I almost didn’t attend the keynote panel titled, Scaling the Walls of Sub 14nm Manufacturing, at SEMICON West last week, because in my experience as a blogger/journalist focused on advanced packaging, interposer integration and 3D ICs, discussions on scaling rarely talk about packaging. In fact, up until now, it’s been an either/or discussion. Either we scale further, OR we look at stacking as an alternative. But then I noticed the panel line-up included Calvin Cheung, ASE, and Mike Campbell, Qualcomm, along with Garry Patton, Globalfoundries and Subhasish Mitra, Stanford University, and monitored by imec’s Jo de Boeck, and thought just maybe I should check it out; and I’m so glad I did.
It became clear early in the discussion that we can no longer talk about scaling below 14nm without also talking about the implications for packaging. 3D is now a given, and its become part of the overarching conversation, rather than being relegated to its own little box.
“This is a team sport now,” noted Patton, “We are working closely together (with OSAT partners) from early research to volume manufacturing.” While Patton said he’s not worried about solving the physics of scaling beyond 14nm, he is concerned about scaling in such a way that they can deliver a value-added product to their customers. Designs are costly, and it’s tough to get 50% cost improvement. He sees interposer and 3D integration as exciting areas that allow different thinking in terms of scaling.
The reality is, to address yield issues that come with further scaling as well as packaging challenges requires a system-level approach. From Qualcomm’s perspective, noted Campbell, the whole system needs to be interactive between the package, system, and silicon from the R&D stage to avoid having gaps in the system.
Mitra concurred, stressing that we need to get away from linear thinking and apply nano-systems thinking in technology development. “How do I put them together in a dense fashion?” he asked. “Using extreme scales of 3D integration.” MItra says we have the opportunity for 1000x in energy efficiency.
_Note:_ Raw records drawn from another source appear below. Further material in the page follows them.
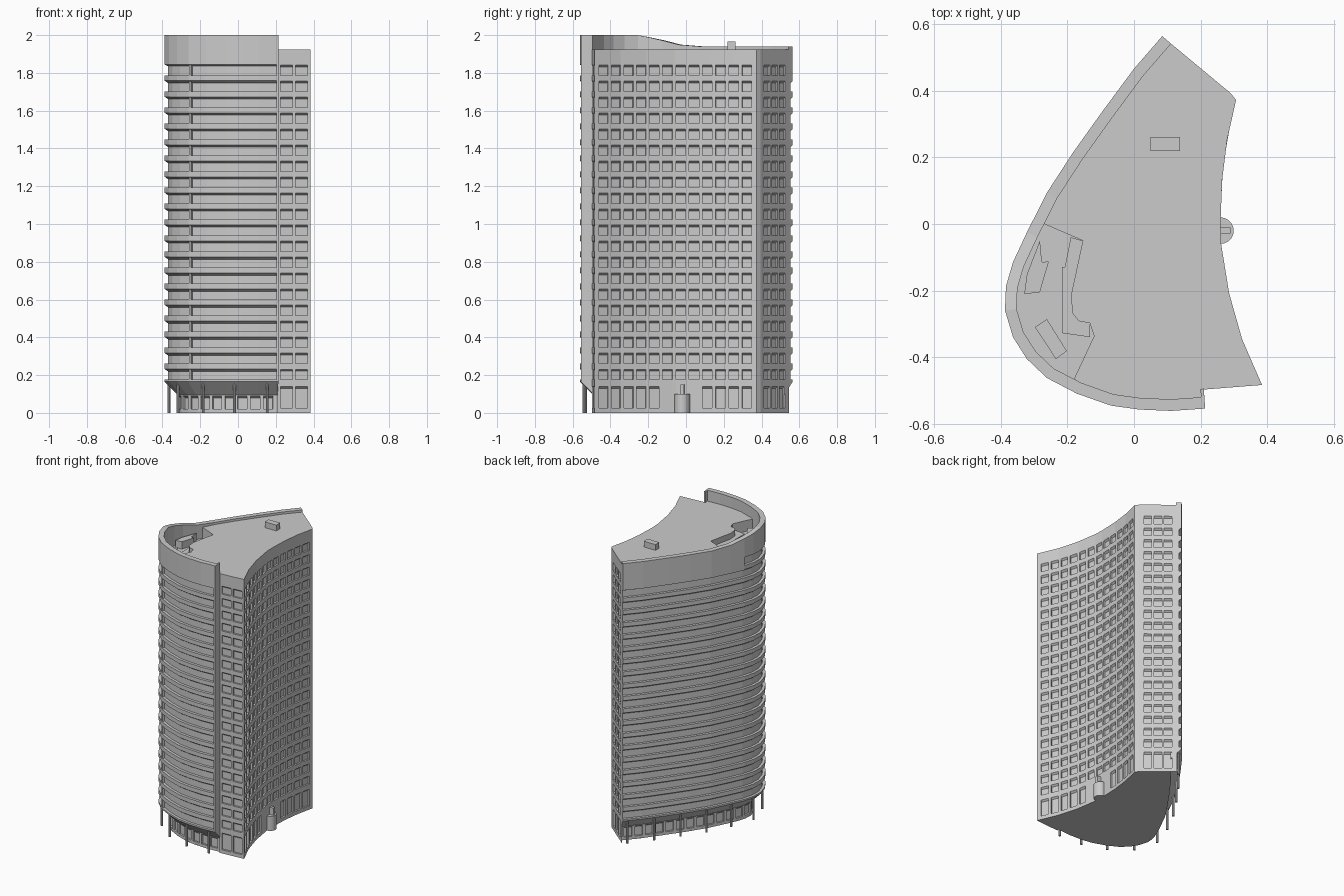
import bpy, bmesh
from mathutils import Vector

if "Cube" in bpy.data.objects:
    bpy.data.objects.remove(bpy.data.objects["Cube"])

grey = bpy.data.materials.new("concrete grey")
grey.use_nodes = True
grey.diffuse_color = (0.6, 0.6, 0.6, 1)
grey.node_tree.nodes["Principled BSDF"].inputs["Base Color"].default_value = (0.6, 0.6, 0.6, 1)


def V(points):
    return [Vector(p) for p in points]


def finish(name, bm, fix_normals=True):
    if fix_normals:
        bmesh.ops.recalc_face_normals(bm, faces=bm.faces)
    mesh = bpy.data.meshes.new(name)
    bm.to_mesh(mesh)
    bm.free()
    mesh.materials.append(grey)
    bpy.context.collection.objects.link(bpy.data.objects.new(name, mesh))


def offset(path, d):
    """Shift a path inwards (to its left) by d."""
    out = []
    for i, p in enumerate(path):
        t = (path[min(i + 1, len(path) - 1)] - path[max(i - 1, 0)]).normalized()
        out.append(p + d * Vector((-t.y, t.x)))
    return out


def along(path, f):
    """Point at fraction f of the path length."""
    lengths = [(b - a).length for a, b in zip(path, path[1:])]
    s = f * sum(lengths)
    for a, b, l in zip(path, path[1:], lengths):
        if s <= l:
            return a.lerp(b, s / l)
        s -= l
    return path[-1].copy()


def sweep(name, path, section):
    """Sweep a closed section of (inward offset, z) pairs along a path."""
    bm = bmesh.new()
    shapes = [section(p) for p in path]
    count = len(shapes[0])
    lines = [offset(path, shapes[0][k][0]) for k in range(count)]
    rings = [[bm.verts.new((*lines[k][i], shapes[i][k][1])) for k in range(count)]
             for i in range(len(path))]
    for a, b in zip(rings, rings[1:]):
        for k in range(count):
            m = (k + 1) % count
            bm.faces.new((a[k], b[k], b[m], a[m]))
    bm.faces.new(rings[0])
    bm.faces.new(rings[-1])
    finish(name, bm)


def prism(name, outline, z0, z1):
    bm = bmesh.new()
    low = [bm.verts.new((*p, z0)) for p in outline]
    high = [bm.verts.new((*p, z1)) for p in outline]
    bm.faces.new(low)
    bm.faces.new(high)
    for i in range(len(low)):
        j = (i + 1) % len(low)
        bm.faces.new((low[i], low[j], high[j], high[i]))
    finish(name, bm)


def cylinder(name, x, y, r, z1, sides):
    bm = bmesh.new()
    bmesh.ops.create_cone(bm, cap_ends=True, segments=sides, radius1=r, radius2=r, depth=z1)
    bmesh.ops.translate(bm, verts=bm.verts, vec=(x, y, z1 / 2))
    finish(name, bm)


def facade(name, path, columns, rows, top, margin, fill=0.76, blank=()):
    """Wall sheet with a grid of recessed windows that have sloping heads."""
    us = [0.0]
    for c in range(columns):
        pitch = (1 - 2 * margin) / columns
        mid = margin + (c + 0.5) * pitch
        us += [mid - fill * pitch / 2, mid + fill * pitch / 2]
    us.append(1.0)
    zs = [0.0] + [z for row in rows for z in row] + [top]
    bm = bmesh.new()
    grid = [[bm.verts.new((*along(path, u), z)) for z in zs] for u in us]
    panes = []
    for i in range(len(us) - 1):
        for j in range(len(zs) - 1):
            f = bm.faces.new((grid[i][j], grid[i + 1][j], grid[i + 1][j + 1], grid[i][j + 1]))
            if i % 2 and j % 2 and not (j == 1 and i // 2 in blank):
                panes.append(f)
    bm.normal_update()
    if panes:
        bmesh.ops.inset_individual(bm, faces=panes, thickness=0, depth=-0.012)
    for f in panes:
        head = max(v.co.z for v in f.verts)
        for v in f.verts:
            if v.co.z > head - 0.001:
                v.co.z -= 0.01
    finish(name, bm, False)


# Plan: bowed side from back to front, then the flat and concave walls
bow = V([(.085, .565), (0, .467), (-.094, .34), (-.184, .214), (-.262, .094), (-.322, -.025),
         (-.364, -.115), (-.385, -.187), (-.388, -.26), (-.364, -.34), (-.322, -.406),
         (-.262, -.463), (-.172, -.51), (-.07, -.546), (.016, -.558), (.112, -.562), (.214, -.555)])
front = V([(.208, -.498), (.385, -.484)])
hollow = V([(.385, -.484), (.325, -.346), (.286, -.208), (.262, -.06), (.26, 0),
            (.265, .133), (.28, .253), (.307, .373)])
rim = offset(bow, 0.03)
end = [Vector((.29, .394)), rim[0]]
walls = front + hollow[1:] + end[:1]

FLOORS, STEP, FIRST = 20, 0.0848, 0.204
centres = [FIRST + STEP * i for i in range(FLOORS)]
rows = [(0.025, 0.14)] + [(c - 0.028, c + 0.027) for c in centres]
DECK, ROOF = 1.85, 1.925

# Windowed walls
facade("front_wall", front, 2, rows, DECK, 0.05, 0.82)
facade("concave_wall", hollow, 12, rows, DECK, 0.02, 0.74, (5, 6, 7))
facade("corner_chamfer", [hollow[-1], end[0]], 0, [], DECK, 0)
facade("end_wall", end, 3, rows, DECK, 0.1, 0.76)
facade("ground_wall", offset(bow, 0.07), 22, [(0.02, 0.09)], 0.12, 0.01, 0.72)
prism("base", offset(bow, 0.07) + walls, 0, 0.004)

# Bowed side: recessed wall with a spandrel band per floor
sweep("recessed_wall", bow, lambda p: [(.018, .16), (.018, DECK), (.035, DECK), (.035, .16)])
sweep("soffit", bow, lambda p: [(0, .165), (.07, .095), (.07, .165)])
lows = [(.165, .165)] + [(c + .028, c + .013) for c in centres[:-1]]
for (outer, inner), c in zip(lows, centres):
    sweep("floor_band", bow, lambda p: [(0, outer), (0, c - .028), (.022, c - .028), (.022, inner)])
sweep("back_fascia", bow[:7], lambda p: [(0, 1.755), (0, 1.85), (.022, 1.85), (.022, 1.755)])


# Parapet, rising towards the front
def parapet(p):
    top = 1.94 + 0.06 * min(1, max(0, -p.y / 0.25)) ** 0.8
    return [(0, centres[-1] + .028), (0, top), (.035, top), (.035, centres[-1] + .013)]


sweep("parapet", bow, parapet)
tip = bow[-1] + Vector((-.01, -.0007))
sweep("end_fin", [tip, bow[-1]], lambda p: [(0, .165), (0, 2), (.06, 2), (.06, .165)])
pier = bow[11]
sweep("pier", [pier, pier + Vector((.012, -.006))],
      lambda p: [(.004, .165), (.004, DECK), (.02, DECK), (.02, .165)])

# Columns under the overhang
line = offset(bow, 0.02)
for i in range(10):
    p = along(line, 0.02 + 0.105 * i)
    cylinder("column", p.x, p.y, 0.008, 0.16, 10)

# Roof with sunken terrace
terrace = V([(-.27, 0), (-.154, -.05), (-.19, -.217), (-.184, -.27), (-.166, -.292),
             (-.133, -.298), (-.12, -.337), (-.18, -.465)])
prism("terrace_floor", rim + walls, DECK - .004, DECK)
prism("roof", rim[:5] + terrace + rim[12:] + walls, DECK, ROOF)
ledge = V([(-.19, -.04), (-.208, -.13), (-.217, -.13), (-.217, -.328), (-.133, -.34)])
prism("terrace_ledge", ledge + terrace[5:0:-1], DECK, 1.885)
prism("terrace_hut", V([(-.283, -.05), (-.277, -.115), (-.256, -.112), (-.283, -.205),
                        (-.33, -.211), (-.322, -.151)]), DECK, 1.9)
prism("terrace_box", V([(-.298, -.31), (-.262, -.286), (-.202, -.382), (-.235, -.406)]), DECK, 1.9)
prism("roof_vent", V([(.05, .22), (.138, .22), (.138, .262), (.05, .262)]), ROOF, 1.965)

# Entrance drum on the concave side
cylinder("entrance_drum", 0.26, -0.02, 0.04, 0.1, 20)
prism("entrance_post", V([(.255, -.03), (.29, -.028), (.29, -.01), (.255, -.008)]), 0, 0.15)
Offering the OSAT perspective, Cheung talked about the importance of chip/package interaction (CPI) and how with interposer (2.5D) integration, OSATS are now dealing with approximately 200K interconnects. “Can the OSAT industry provide interconnect technology to support those needs in a cost effective way?“ he asked.
Additionally, Cheung noted that the business model is becoming a challenge because OSATS have to support silicon coming from different major foundries, and managing cost and yield becomes daunting, particularly with the rapid product life cycles of mobile products. “Robust yield has to happen from the get go,” he noted. “How do we come up with a new model working with foundries and design houses? We need a methodology so that we have good yield within the first month.”
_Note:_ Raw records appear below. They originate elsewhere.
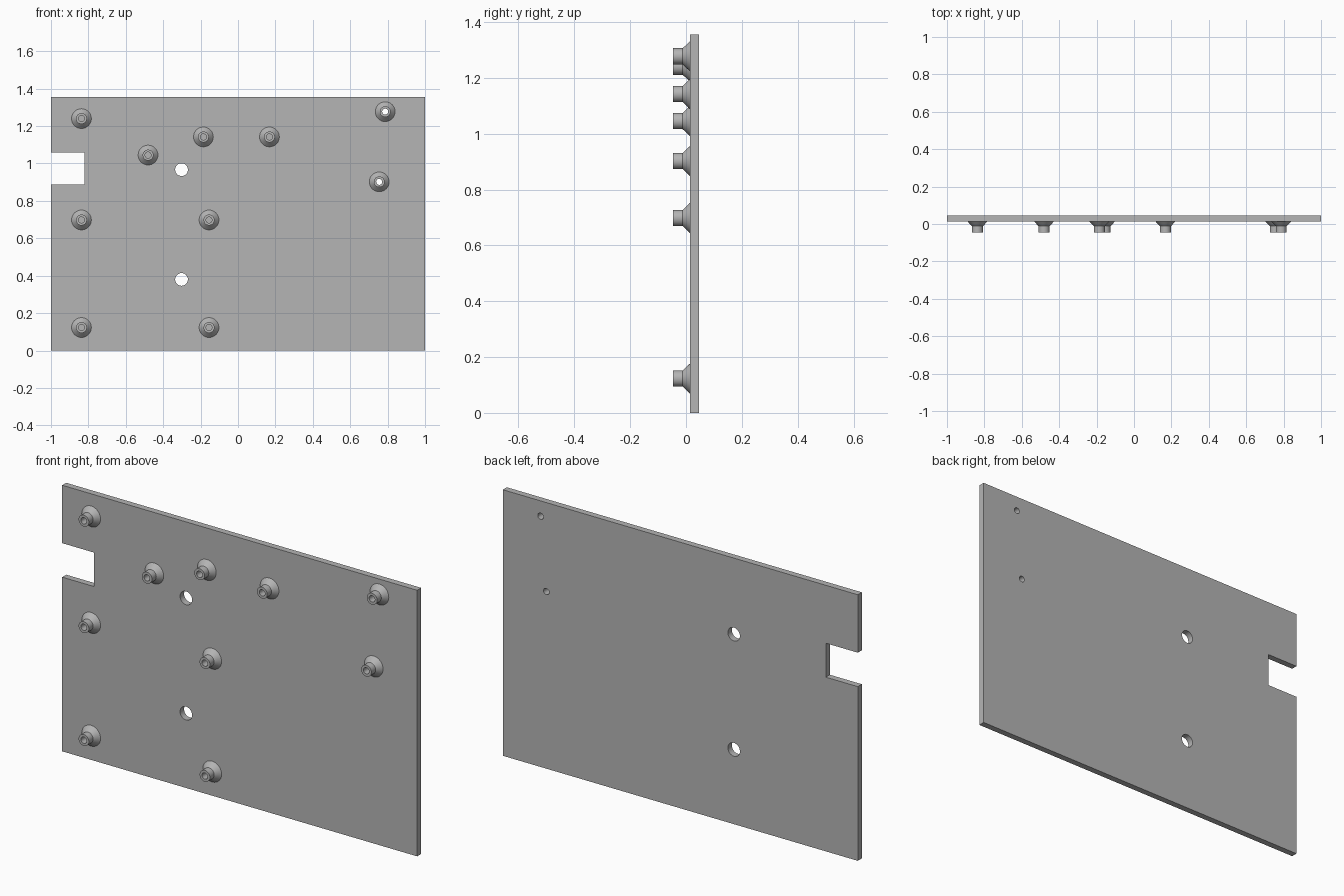
import bpy
import bmesh
from math import cos, sin, pi, radians

cube = bpy.data.objects.get("Cube")
if cube:
    bpy.data.objects.remove(cube, do_unlink=True)

HEIGHT = 1.355
FRONT, FACE, BACK = -0.046, 0.0135, 0.046   # boss tips, plate front, plate back
BORE = 0.016
SIDES = 32

grey = bpy.data.materials.new("light grey")
grey.use_nodes = True
grey.diffuse_color = (0.46, 0.46, 0.46, 1)
grey.node_tree.nodes["Principled BSDF"].inputs["Base Color"].default_value = (0.46, 0.46, 0.46, 1)

blind_bosses = [(-0.837, 1.24), (-0.481, 1.045), (-0.185, 1.142), (0.168, 1.142),
                (-0.837, 0.698), (-0.155, 0.698), (-0.837, 0.123), (-0.155, 0.123)]
through_bosses = [(0.787, 1.277), (0.755, 0.902)]
large_holes = [(-0.302, 0.967), (-0.302, 0.38)]


def smooth(obj):
    bpy.ops.object.select_all(action="DESELECT")
    obj.select_set(True)
    bpy.context.view_layer.objects.active = obj
    bpy.ops.object.shade_smooth_by_angle(angle=radians(30))


def circle(centre, radius):
    return [(centre[0] + radius * cos(2 * pi * i / SIDES),
             centre[1] + radius * sin(2 * pi * i / SIDES)) for i in range(SIDES)]


def make_plate():
    """Flat outline with a side notch and round holes, given thickness."""
    outline = [(-1, 0), (1, 0), (1, HEIGHT), (-1, HEIGHT),
               (-1, 1.06), (-0.82, 1.06), (-0.82, 0.887), (-1, 0.887)]
    loops = [outline]
    loops += [circle(c, 0.034) for c in large_holes]
    loops += [circle(c, BORE) for c in through_bosses]
    curve = bpy.data.curves.new("plate", "CURVE")
    curve.dimensions = "2D"
    curve.fill_mode = "BOTH"
    curve.extrude = (BACK - FACE) / 2
    for loop in loops:
        spline = curve.splines.new("POLY")
        spline.points.add(len(loop) - 1)
        for point, (x, z) in zip(spline.points, loop):
            point.co = (x, z, 0, 1)
        spline.use_cyclic_u = True
    plate = bpy.data.objects.new("plate", curve)
    bpy.context.collection.objects.link(plate)
    plate.location.y = (FACE + BACK) / 2
    plate.rotation_euler.x = pi / 2
    bpy.ops.object.select_all(action="DESELECT")
    plate.select_set(True)
    bpy.context.view_layer.objects.active = plate
    bpy.ops.object.convert(target="MESH")
    plate = bpy.context.object
    bm = bmesh.new()
    bm.from_mesh(plate.data)
    bmesh.ops.remove_doubles(bm, verts=bm.verts, dist=0.0001)
    bmesh.ops.recalc_face_normals(bm, faces=bm.faces)
    bm.to_mesh(plate.data)
    bm.free()
    plate.data.materials.clear()
    plate.data.materials.append(grey)
    smooth(plate)


def make_boss_mesh(name, through):
    """Turned profile: bore, short collar and flared foot."""
    profile = [(BORE, FACE), (BORE, FRONT), (0.029, FRONT), (0.029, -0.012), (0.053, FACE)]
    bm = bmesh.new()
    rings = [[bm.verts.new((x, y, z)) for x, z in circle((0, 0), r)] for r, y in profile]
    for a, b in zip(rings, rings[1:]):
        for i in range(SIDES):
            j = (i + 1) % SIDES
            bm.faces.new((a[i], b[i], b[j], a[j]))
    if not through:
        bm.faces.new(rings[0])      # floor of the blind bore
    bmesh.ops.recalc_face_normals(bm, faces=bm.faces)
    # the collar's outer wall must face outwards
    bm.faces.ensure_lookup_table()
    wall = bm.faces[2 * SIDES]
    centre = wall.calc_center_median()
    if wall.normal.x * centre.x + wall.normal.z * centre.z < 0:
        bmesh.ops.reverse_faces(bm, faces=bm.faces)
    mesh = bpy.data.meshes.new(name)
    bm.to_mesh(mesh)
    bm.free()
    mesh.materials.append(grey)
    return mesh


make_plate()
for name, spots, through in (("blind_boss", blind_bosses, False),
                             ("through_boss", through_bosses, True)):
    mesh = make_boss_mesh(name, through)
    for n, (x, z) in enumerate(spots, 1):
        boss = bpy.data.objects.new(f"{name}_{n}", mesh)
        bpy.context.collection.objects.link(boss)
        boss.location = (x, 0, z)
    smooth(boss)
Campbell noted that while today foundries provide PCM data to keep the design community safe from internal variability, he doesn’t see that working over the long term. “Solving yield requires understanding the system,” he noted. He called out KLA Tencor’s metrology tool, saying it was “a wonderful tool” for inspecting wafer-level stacks and monitoring defects – determining which are killer defects and which can be worked on later. The only thing missing is data transfer to the packaging team to help understand the yield curve. He used this example to stress the need for the same level of interaction with the packaging houses and create design rules up front. “Without the package we don’t get to market,” he noted, adding that metrology companies have a pivotal role to play in all this, and need to communicate on the same level across disciplines to meet the challenge.
Campbell echoed Patton’s declaration that semiconductor manufacturing has indeed become a team sport where everyone needs to speak the same language. He said the complexity factor requires tools – even those from different tool manufacturers – to have a common language and data output for rapid and systematic data mining.
For the OSATS, noted Cheung, it’s been a team sport for some time. “We pride ourselves in being an extension of the design house and foundry, taking your design and your wafer, and running through the back end,” he said, although he has sensed reluctance from partners to disclose information, particularly from the silicon side. But I think its safe to say that going forward, everyone across the supply chain recognizes the need for end-to-end collaboration.
Finally we have reached a crossroads where advanced packaging, and particularly interposer and 3D integration, is being viewed industry wide as a value-add, rather than a cost adder. And since packaging needs to be considered from the get-go as we scale further, it looks like I’ll have to go to all the sessions now, because even if 3D integration isn’t in the title, chances are it’s going to be talked about. Go Team! ~ F.v.T.